Have you ever been on a road trip on a hot, sunny day? You may have noticed that in the distance there seems to be a puddle on the road. As you drive closer towards it, you realise there is not even a drip of water. This is called a Mirage. What is the Physics behind one and how do they give off this illusion?
The Physics behind a Mirage
To begin to understand a Mirage we must understand what refractive index is.
What is Refractive Index?
Every object has a refractive index. It is simply a measure of how fast light travels through a medium. Let’s take glass as an example. The higher the refractive index, the denser the medium so the slower light travels through it. You can prove this with a very simple experiment at home!
Fill up a see through cup with water and put a pencil in it. You will notice that the pencil seems to be sliced in half from the point of contact of the water. This is because the refractive index of the water is higher than the refractive index of air. This means light travels slower through the water hence why the pencil is refracted.
How does this relate to a Mirage?
Mirages tend to happen when the weather is hot. As the heat from the sun heats up the ground, a warm, thin layer of air forms just above it. This now creates 2 separate mediums; a thin hot layer of air just above the ground, and colder air above this warmed up layer. This creates a refractive index gradient as light travels through hot air and cold air at different speeds.
So… as the light from the sun in the cold air travels into the thin layer of hot air, refraction occurs. In fact, it occurs so much that light enters and leaves at such a steep angle (effectively, the path of light looks like a “U”). The picture below explains this very well. Please note that the apparent image which is labelled on the picture is the reflection that you see which makes it seem like there is water on the ground!
In conclusion, due to refraction, the image we see is virtual as if there is a mirror laid on the floor. If there was water on the floor, it would reflect as opposed to refract which would also show a virtual image (as if there was a mirror on the floor). This is why it seems like there is water in the distance on a hot day. This is the physics behind Mirages!
If you have any questions, leave them below and until next time, take care.

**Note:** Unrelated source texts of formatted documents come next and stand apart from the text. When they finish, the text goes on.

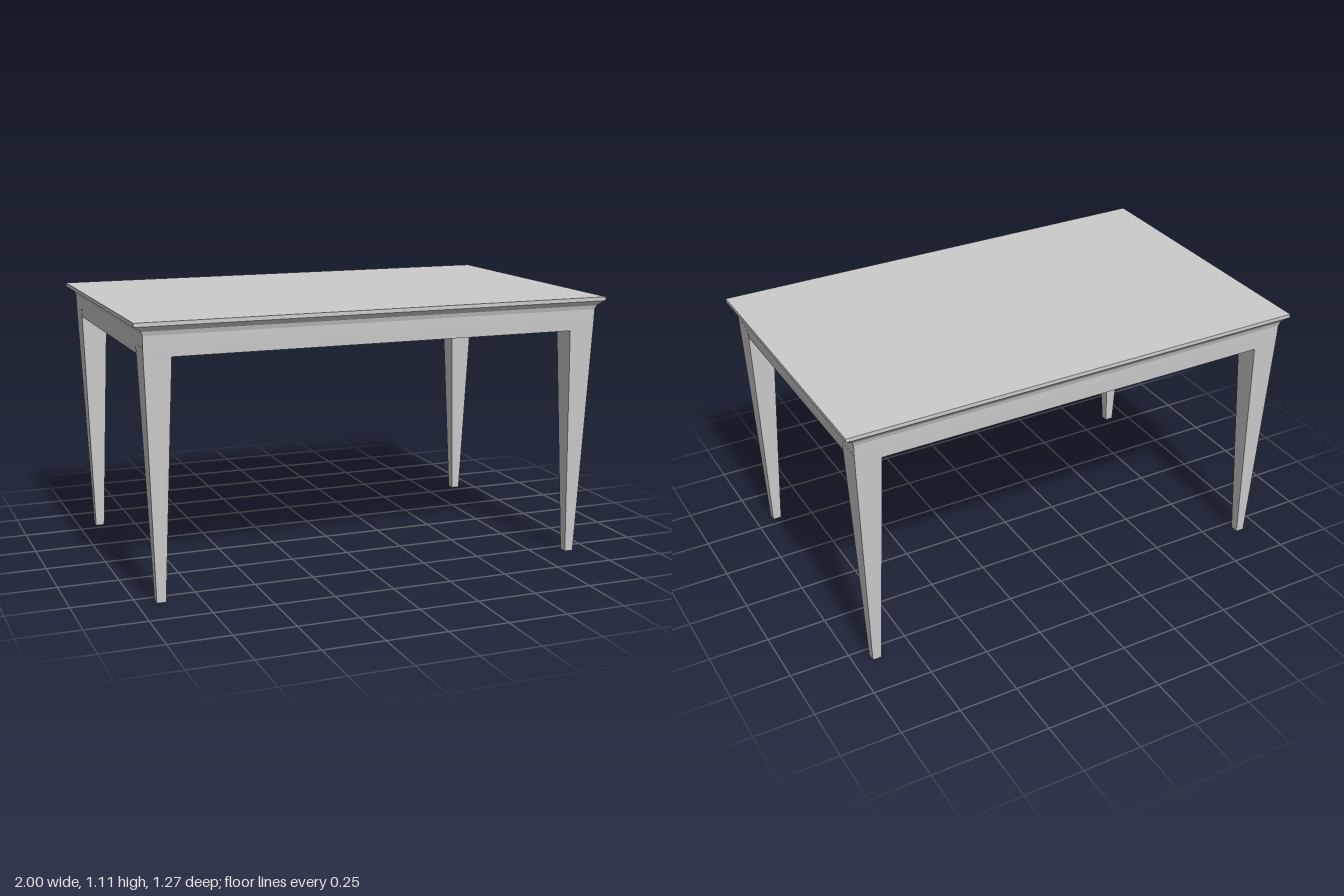
import * as THREE from 'three';
import { toCreasedNormals } from 'three/addons/utils/BufferGeometryUtils.js';

const material = new THREE.MeshStandardMaterial({ color: 0xcccccc });

// Skin a stack of rectangular rings [halfX, y, halfZ]; the first ring is closed facing down
function loftRectangles(rings) {
  const corners = [[1, 1], [1, -1], [-1, -1], [-1, 1]];
  const positions = [];
  for (const [hx, y, hz] of rings) {
    for (const [sx, sz] of corners) positions.push(sx * hx, y, sz * hz);
  }
  const index = [0, 2, 1, 0, 3, 2];
  for (let i = 0; i < rings.length - 1; i++) {
    for (let j = 0; j < 4; j++) {
      const a = i * 4 + j, b = i * 4 + (j + 1) % 4;
      index.push(a, b, b + 4, a, b + 4, a + 4);
    }
  }
  const geometry = new THREE.BufferGeometry();
  geometry.setAttribute('position', new THREE.Float32BufferAttribute(positions, 3));
  geometry.setIndex(index);
  return toCreasedNormals(geometry, 0.15);
}

export function createModel() {
  const table = new THREE.Group();
  table.name = 'table';

  const add = (name, geometry, x = 0, y = 0, z = 0) => {
    const mesh = new THREE.Mesh(geometry, material);
    mesh.name = name;
    mesh.position.set(x, y, z);
    table.add(mesh);
  };

  // Thin overhanging top
  add('tableTop', new THREE.BoxGeometry(2, 0.016, 1.268), 0, 1.102, 0);

  // Apron: shallow recess, across the underside, up the outside and out along the faceted cove
  add('apron', loftRectangles([
    [0.853, 1.014, 0.502],
    [0.853, 0.972, 0.502],
    [0.958, 0.972, 0.609],
    [0.9615, 1.012, 0.611],
    [0.962, 1.057, 0.612],
    [0.969, 1.074, 0.617],
    [0.999, 1.094, 0.633],
  ]));

  // Four square tapered legs
  const legHeight = 1.012;
  const legGeometry = new THREE.CylinderGeometry(
    0.056 * Math.SQRT2, 0.0185 * Math.SQRT2, legHeight, 4, 1
  ).rotateY(Math.PI / 4);
  const leg = toCreasedNormals(legGeometry, 0.5);
  for (const [end, sz] of [['front', 1], ['back', -1]]) {
    for (const [side, sx] of [['Left', 1], ['Right', -1]]) {
      add(`${end}${side}Leg`, leg, sx * 0.906, legHeight / 2, sz * 0.554);
    }
  }

  return table;
}
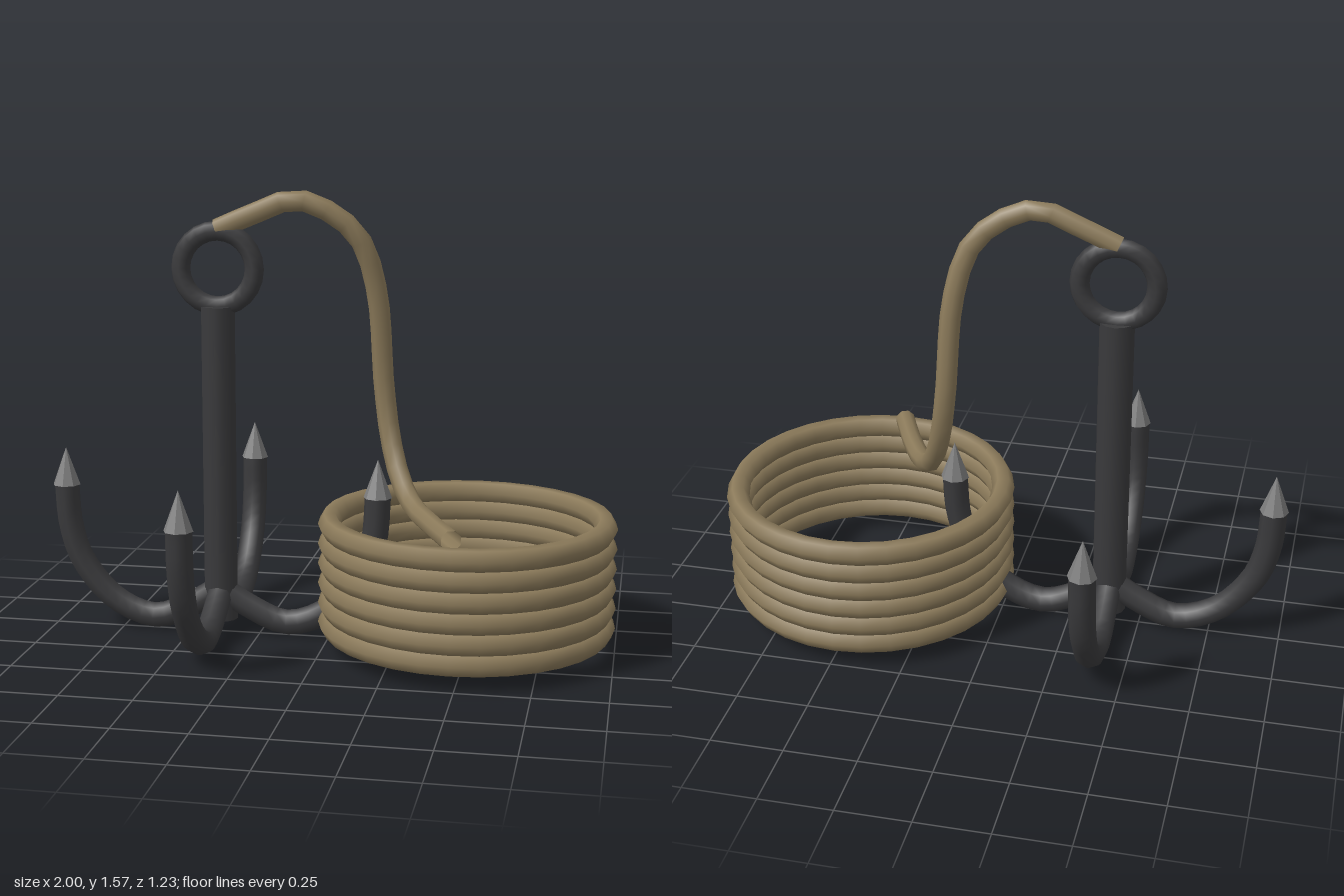
import * as THREE from 'three';

const iron = new THREE.MeshStandardMaterial({ name: 'dark iron', color: 0x3a3a3c });
const steel = new THREE.MeshStandardMaterial({ name: 'bare steel', color: 0x7c7c7c, flatShading: true });
const hemp = new THREE.MeshStandardMaterial({ name: 'hemp rope', color: 0x8b7a5a, side: THREE.DoubleSide });

function add(parent, name, geometry, material, x = 0, y = 0, z = 0) {
  const mesh = new THREE.Mesh(geometry, material);
  mesh.name = name;
  mesh.position.set(x, y, z);
  parent.add(mesh);
  return mesh;
}

const curve = (points) => new THREE.CatmullRomCurve3(points.map((p) => new THREE.Vector3(...p)));

export function createModel() {
  const model = new THREE.Group();
  model.name = 'grapplingHook';

  // Hook: shank, eye ring and four curved prongs with pointed tips
  const hook = new THREE.Group();
  hook.name = 'hook';
  hook.position.x = -0.39;
  model.add(hook);
  add(hook, 'shank', new THREE.CylinderGeometry(0.06, 0.06, 1.12, 12), iron, 0, 0.62, 0);
  add(hook, 'eyeRing', new THREE.TorusGeometry(0.13, 0.034, 8, 24), iron, 0, 1.31, 0);

  const prongPath = curve([
    [0, 0.17, 0], [0.1, 0.108, 0], [0.24, 0.055, 0], [0.39, 0.11, 0],
    [0.51, 0.25, 0], [0.552, 0.38, 0], [0.563, 0.53, 0],
  ]);
  const prongGeometry = new THREE.TubeGeometry(prongPath, 20, 0.046, 8);
  const tipGeometry = new THREE.ConeGeometry(0.05, 0.135, 8);
  for (let i = 0; i < 4; i++) {
    const prong = new THREE.Group();
    prong.name = 'prong' + (i + 1);
    prong.rotation.y = (i * Math.PI) / 2;
    hook.add(prong);
    add(prong, 'prongArm', prongGeometry, iron);
    add(prong, 'prongTip', tipGeometry, steel, 0.563, 0.592, 0);
  }

  // Coil: stacked rope loops
  const coil = new THREE.Group();
  coil.name = 'ropeCoil';
  coil.position.x = 0.485;
  model.add(coil);
  const loopGeometry = new THREE.TorusGeometry(0.475, 0.04, 6, 32).rotateX(Math.PI / 2);
  for (let i = 0; i < 6; i++) add(coil, 'ropeLoop' + (i + 1), loopGeometry, hemp, 0, 0.098 + i * 0.07, 0);

  // Loose rope running from the eye down to the coil
  const leadPath = curve([
    [-0.39, 1.445, 0], [-0.25, 1.505, 0], [-0.12, 1.55, 0], [0, 1.51, -0.01],
    [0.1, 1.42, -0.03], [0.155, 1.24, -0.065], [0.178, 0.9, -0.097], [0.205, 0.72, -0.075],
    [0.25, 0.59, -0.01], [0.31, 0.52, 0.09], [0.39, 0.5, 0.24], [0.48, 0.5, 0.44],
  ]);
  add(model, 'leadRope', new THREE.TubeGeometry(leadPath, 24, 0.036, 8), hemp);

  return model;
}
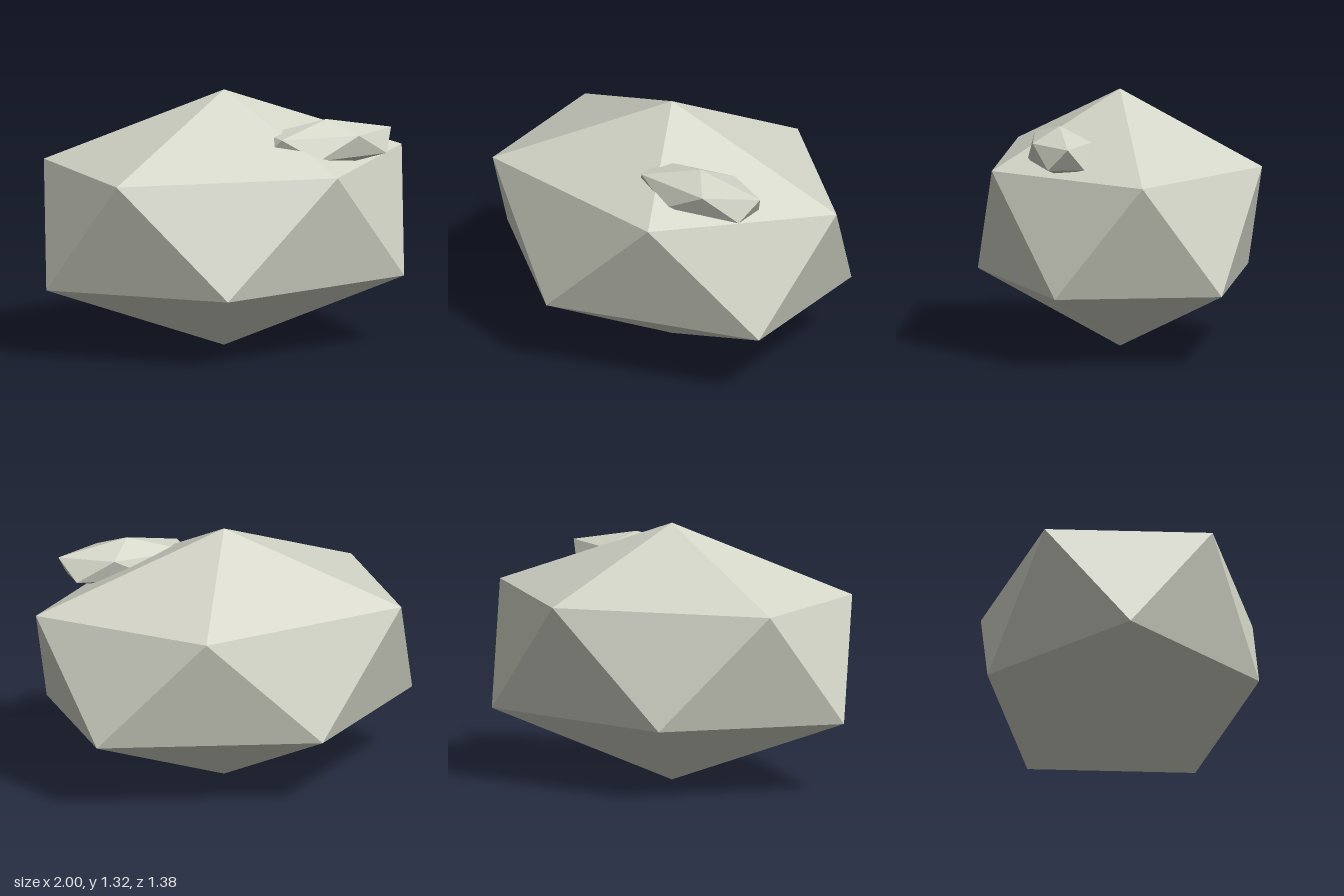
import * as THREE from 'three';

// Faceted stone: an icosahedron standing on one corner, stretched to its half sizes
function makeStone(name, material, halfSize, position) {
  const geometry = new THREE.IcosahedronGeometry(1, 0); // detail 0 has flat normals
  const golden = (1 + Math.sqrt(5)) / 2;
  geometry.rotateZ(-Math.atan(1 / golden)); // bring one corner straight up
  geometry.scale(...halfSize);
  const mesh = new THREE.Mesh(geometry, material);
  mesh.name = name;
  mesh.position.set(...position);
  return mesh;
}

export function createModel() {
  const group = new THREE.Group();
  group.name = 'rock';
  const stone = new THREE.MeshStandardMaterial({ color: 0xd4d6c8 });
  stone.name = 'pale stone grey';

  // Ring corners of the icosahedron lie at 2 / sqrt(5) of its radius
  const ring = 2 / Math.sqrt(5);

  // Main boulder
  group.add(makeStone('boulder', stone, [1 / ring, 0.66, 0.726 / ring], [0, 0.66, 0]));
  // Flat chip sunk into its upper front left slope
  group.add(makeStone('chip', stone, [0.365 / ring, 0.127, 0.158 / ring], [0.405, 1.068, 0.355]));
  return group;
}
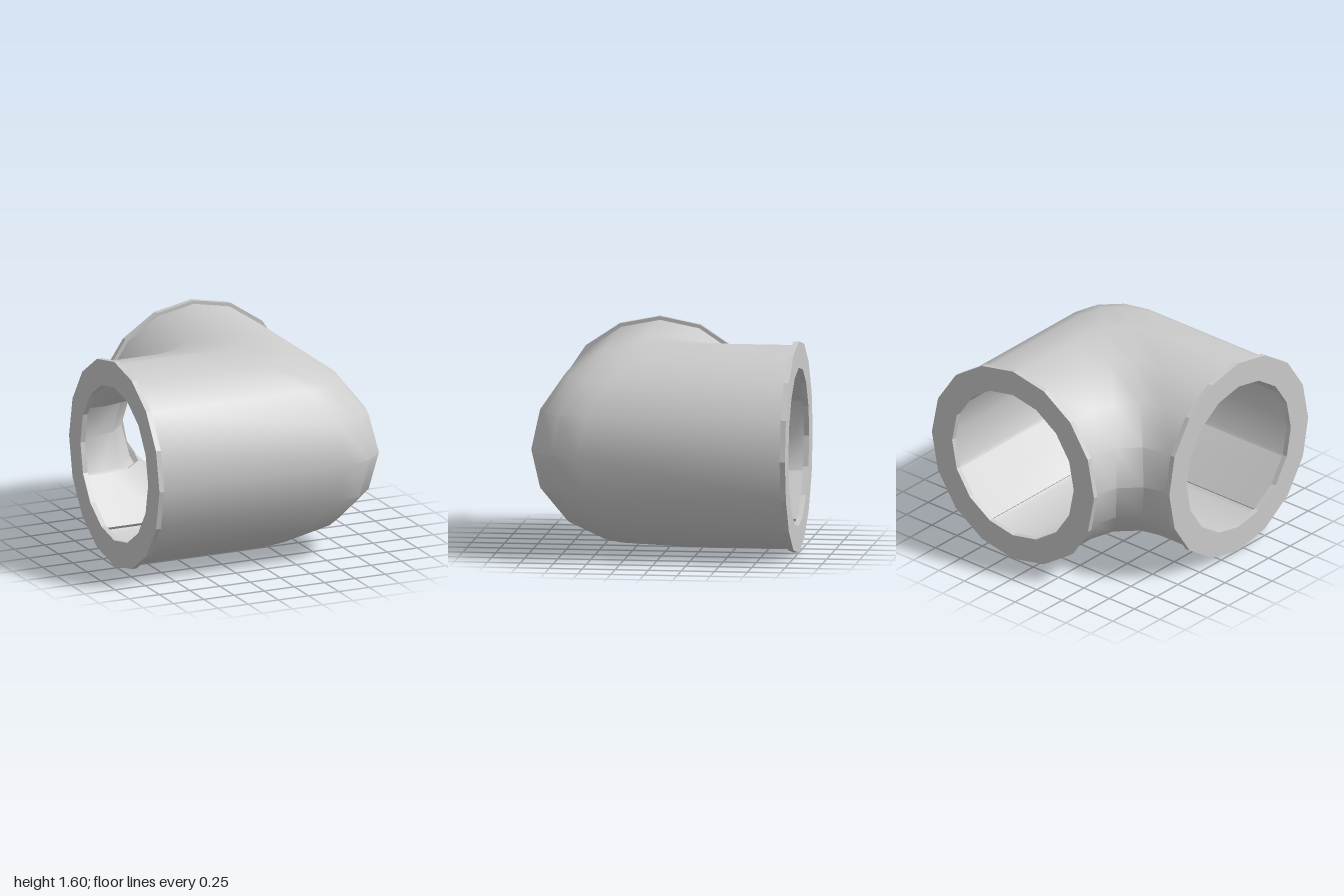
import * as THREE from 'three';
import { toCreasedNormals } from 'three/addons/utils/BufferGeometryUtils.js';

const AXIS = 0.2, HEIGHT = 0.8, SIDES = 16, BEND = 0.39;

// Regular polygon with a corner on the horizontal axis
function ring(r) {
  return Array.from({ length: SIDES }, (_, j) => {
    const t = (j / SIDES) * Math.PI * 2;
    return new THREE.Vector2(r * Math.cos(t), r * Math.sin(t));
  });
}

// Bore outline: a polygon with a raised flat pad on each diagonal
function boreOutline(r, padHalf, padWall, padFace) {
  const pts = [];
  for (let q = 0; q < 4; q++) {
    const a = (q * Math.PI) / 2, diag = a + Math.PI / 4;
    const polar = (t) => new THREE.Vector2(r * Math.cos(t), r * Math.sin(t));
    const local = (out, side) => new THREE.Vector2(
      out * Math.cos(diag) - side * Math.sin(diag),
      out * Math.sin(diag) + side * Math.cos(diag));
    pts.push(polar(a), polar(a + Math.PI / 8),
      local(padWall, -padHalf), local(padFace, -padHalf),
      local(padFace, padHalf), local(padWall, padHalf),
      polar(a + (3 * Math.PI) / 8));
  }
  return pts;
}

// Carries an outline round the corner; every point turns with the same radius
function elbow(outline, inward) {
  const END = -0.98, pos = [], idx = [], n = outline.length;
  const stations = 6;
  for (let i = 0; i < stations; i++) {
    for (const p of outline) {
      const line = AXIS + p.x, c = line - BEND;
      let x, z;
      if (i === 0) [x, z] = [END, line];
      else if (i === stations - 1) [x, z] = [line, END];
      else {
        const a = ((i - 1) / 3) * (Math.PI / 2);
        x = c + BEND * Math.sin(a);
        z = c + BEND * Math.cos(a);
      }
      pos.push(x, HEIGHT + p.y, z);
    }
  }
  for (let i = 0; i < stations - 1; i++) {
    for (let j = 0; j < n; j++) {
      const a = i * n + j, b = i * n + ((j + 1) % n), c = a + n, d = b + n;
      if (inward) idx.push(a, b, c, b, d, c);
      else idx.push(a, c, b, b, c, d);
    }
  }
  const g = new THREE.BufferGeometry();
  g.setAttribute('position', new THREE.Float32BufferAttribute(pos, 3));
  g.setIndex(idx);
  return toCreasedNormals(g, 0.65);
}

export function createModel() {
  const group = new THREE.Group();
  const material = new THREE.MeshStandardMaterial({ color: 0xcccccc });
  const add = (geometry, name) => {
    const mesh = new THREE.Mesh(geometry, material);
    mesh.name = name;
    group.add(mesh);
    return mesh;
  };

  // Pipe wall, outside and inside
  add(elbow(ring(0.772), false), 'outerWall');
  add(elbow(boreOutline(0.68, 0.226, 0.635, 0.6), true), 'boreWall');

  // Flat collar on each open end
  const shape = new THREE.Shape(ring(0.8));
  shape.holes.push(new THREE.Path(ring(0.6)));
  const collar = new THREE.ExtrudeGeometry(shape, { depth: 0.04, bevelEnabled: false });
  add(collar, 'backCollar').position.set(AXIS, HEIGHT, -1);
  const side = add(collar, 'sideCollar');
  side.rotation.y = -Math.PI / 2;
  side.position.set(-0.96, HEIGHT, AXIS);

  return group;
}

Please note; no copyright infringement is intended. All images used have been labelled for re-use on Google Images. If any artist or designer has any issues with any of the content used in this article, please don’t hesitate to contact me to correct the issue.